Snorkeling is a very accessible activity, requiring only a mask (goggles), breathing tube, and fins. They are inexpensive to purchase or rent and widely available both in Hawaiʻi and on the mainland.
The aspect of snorkeling that gives people the most pause is swimming with their head in the water and breathing through the tube. If possible, it helps to practice in a calm body of water, such as a swimming pool, to get a feel for how it works. Pick up a snorkel set and get familiar with it.
Another thing that will help you be a better snorkeler is to become a better swimmer. Practice swimming with your head in the water, then stop and tread water for a while, and then start swimming again. Use a flotation device for extra support until you get comfortable without one. Increasing your stamina and endurance in the water will help you enjoy snorkeling in Hawaiʻi. Start out in a calm swimming pool.
Yes! Though it may sound counter-intuitive, going on a snorkel boat tour is one of the best options for beginners because the staff is trained to help people who are new to the sport.

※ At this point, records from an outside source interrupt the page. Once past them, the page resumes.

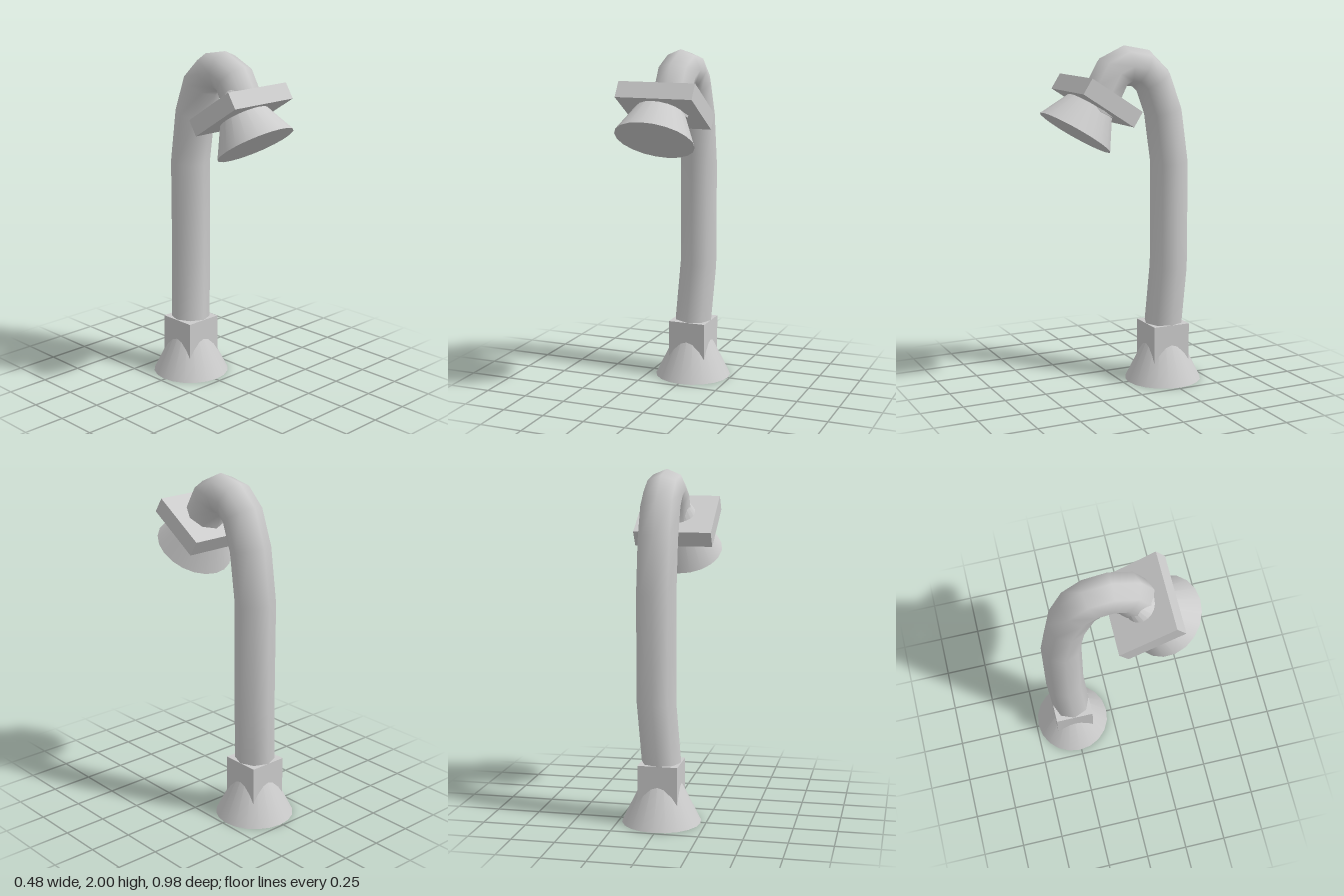
import * as THREE from 'three';

const material = new THREE.MeshStandardMaterial({ color: 0xcccccc, side: THREE.DoubleSide });

function part(name, geometry, x, y, z, parent) {
  const mesh = new THREE.Mesh(geometry, material);
  mesh.name = name;
  mesh.position.set(x, y, z);
  parent.add(mesh);
  return mesh;
}

// Path that puts one tube ring exactly on each given point.
class RingPath extends THREE.Curve {
  constructor(points) {
    super();
    this.points = points;
  }
  index(u) {
    return Math.round(u * (this.points.length - 1));
  }
  getPointAt(u, target = new THREE.Vector3()) {
    return target.copy(this.points[this.index(u)]);
  }
  getTangentAt(u, target = new THREE.Vector3()) {
    const i = this.index(u), p = this.points;
    const next = p[Math.min(i + 1, p.length - 1)];
    return target.copy(next).sub(p[Math.max(i - 1, 0)]).normalize();
  }
}

export function createModel() {
  const model = new THREE.Group();
  model.name = 'deskLamp';
  const radius = 0.228, height = 0.46, tubeRadius = 0.115;

  // Foot: wide cone running up into a square collar
  part('baseCone', new THREE.ConeGeometry(radius, height, 20), 0.008, height / 2, -0.26, model);
  part('baseCollar', new THREE.BoxGeometry(0.23, 0.23, 0.23), 0.008, 0.235, -0.26, model);

  // Curved neck: eight-sided tube, closed at both ends
  const points = [
    [0.008, 0.345, -0.26], [0.033, 0.7, -0.28], [0.033, 1.315, -0.28],
    [0.033, 1.615, -0.237], [0.033, 1.796, -0.17], [0.033, 1.868, -0.094],
    [0.033, 1.885, 0], [0.033, 1.848, 0.084], [0.033, 1.74, 0.143], [0.033, 1.635, 0.193],
  ].map((p) => new THREE.Vector3(...p));
  const path = new RingPath(points);
  part('neck', new THREE.TubeGeometry(path, points.length - 1, tubeRadius, 8), 0, 0, 0, model);
  for (const [u, facing] of [[0, -1], [1, 1]]) {
    const p = path.getPointAt(u);
    const cap = part('neckCap', new THREE.CircleGeometry(tubeRadius, 8), p.x, p.y, p.z, model);
    const direction = path.getTangentAt(u).multiplyScalar(facing);
    cap.quaternion.setFromUnitVectors(new THREE.Vector3(0, 0, 1), direction);
  }

  // Tilted head: shade cone with a flat plate across it
  const head = new THREE.Group();
  head.name = 'head';
  head.position.set(0, 1.512, 0.297);
  head.rotation.x = -0.566;
  part('shadeCone', new THREE.ConeGeometry(radius, height, 20), -0.011, height / 2, 0, head);
  part('shadePlate', new THREE.BoxGeometry(0.455, 0.1, 0.363), 0.002, 0.222, -0.009, head);
  model.add(head);

  return model;
}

Beginner classes are given on board before the snorkeling session, flotation devices are available to help support you in the water, and lifeguards are on duty the entire time.
The golden rule here is easy to follow: Just look – don’t touch or disturb anything. It’s as easy as that.
Coral reefs are living organisms and are sensitive to human touch. Enjoy the underwater world and remember that you see with your eyes, not your hands! Never stand on the coral. If you must stand to rest, look for a patch of open sand. It’s always best, however, to use flotation devices so you can rest without disturbing the sea floor.
Don’t forget reef-safe sunscreen or, even better, bring a rash guard.
Many sunscreens contain harmful chemicals that damage the coral reef slowly over time. For this reason, we recommend using a zinc-based sunscreen and advise you to avoid any creams that use oxybenzone or avobenzone (you’ll need to read the ingredient list, as many sunscreens advertise themselves as being reef safe while containing these harmful chemicals).
The best way to protect yourself and the reef is to wear a rash guard. This will protect you from the sun (especially your back) as you swim while limiting the amount of sunscreen you need. Don’t forget to protect your calves, as they can burn when you are swimming face down.
Video – Beginner Snorkeling Class
For a demonstration of how to snorkel, check out this video: